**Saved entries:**
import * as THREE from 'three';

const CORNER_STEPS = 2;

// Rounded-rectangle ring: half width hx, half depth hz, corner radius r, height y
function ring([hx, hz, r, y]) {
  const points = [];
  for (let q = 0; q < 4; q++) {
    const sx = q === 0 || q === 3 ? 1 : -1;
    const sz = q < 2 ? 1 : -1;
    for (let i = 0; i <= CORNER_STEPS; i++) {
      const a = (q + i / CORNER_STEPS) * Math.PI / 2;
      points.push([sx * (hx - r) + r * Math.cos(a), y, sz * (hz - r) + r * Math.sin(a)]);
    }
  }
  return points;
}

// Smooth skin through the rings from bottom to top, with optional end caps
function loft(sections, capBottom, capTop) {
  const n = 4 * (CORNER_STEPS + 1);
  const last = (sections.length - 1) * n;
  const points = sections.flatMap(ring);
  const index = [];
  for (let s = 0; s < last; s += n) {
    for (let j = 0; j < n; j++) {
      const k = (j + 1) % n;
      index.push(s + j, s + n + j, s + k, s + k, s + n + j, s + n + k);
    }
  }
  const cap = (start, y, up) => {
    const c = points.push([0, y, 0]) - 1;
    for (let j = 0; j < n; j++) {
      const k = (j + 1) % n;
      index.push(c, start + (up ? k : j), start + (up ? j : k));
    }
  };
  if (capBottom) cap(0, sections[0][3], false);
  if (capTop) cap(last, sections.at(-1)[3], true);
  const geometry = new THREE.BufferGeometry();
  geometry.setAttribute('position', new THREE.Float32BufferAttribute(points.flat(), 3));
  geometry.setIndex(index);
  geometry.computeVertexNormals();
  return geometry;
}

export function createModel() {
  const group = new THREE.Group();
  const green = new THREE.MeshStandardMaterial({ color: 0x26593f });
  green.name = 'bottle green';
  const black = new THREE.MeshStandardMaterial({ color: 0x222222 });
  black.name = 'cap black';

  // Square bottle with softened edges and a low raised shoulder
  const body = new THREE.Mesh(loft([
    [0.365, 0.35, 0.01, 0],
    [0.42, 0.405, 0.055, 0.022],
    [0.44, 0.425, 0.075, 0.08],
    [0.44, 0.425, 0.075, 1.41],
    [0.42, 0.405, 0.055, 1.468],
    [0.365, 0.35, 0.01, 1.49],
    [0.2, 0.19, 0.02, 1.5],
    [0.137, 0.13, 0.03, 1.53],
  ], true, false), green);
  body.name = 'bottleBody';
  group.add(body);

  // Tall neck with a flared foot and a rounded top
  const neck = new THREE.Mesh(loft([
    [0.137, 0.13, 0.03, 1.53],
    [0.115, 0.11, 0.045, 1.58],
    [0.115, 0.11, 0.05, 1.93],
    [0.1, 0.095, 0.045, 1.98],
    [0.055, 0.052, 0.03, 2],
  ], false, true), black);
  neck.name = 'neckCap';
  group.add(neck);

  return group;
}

**Description of the task:** Lines after the one containing "const sz = q < 2 ? 1 : -1;" are left out; every line from the start of the entries through that line is restated word for word.

**Output for this exercise:**
import * as THREE from 'three';

const CORNER_STEPS = 2;

// Rounded-rectangle ring: half width hx, half depth hz, corner radius r, height y
function ring([hx, hz, r, y]) {
  const points = [];
  for (let q = 0; q < 4; q++) {
    const sx = q === 0 || q === 3 ? 1 : -1;
    const sz = q < 2 ? 1 : -1;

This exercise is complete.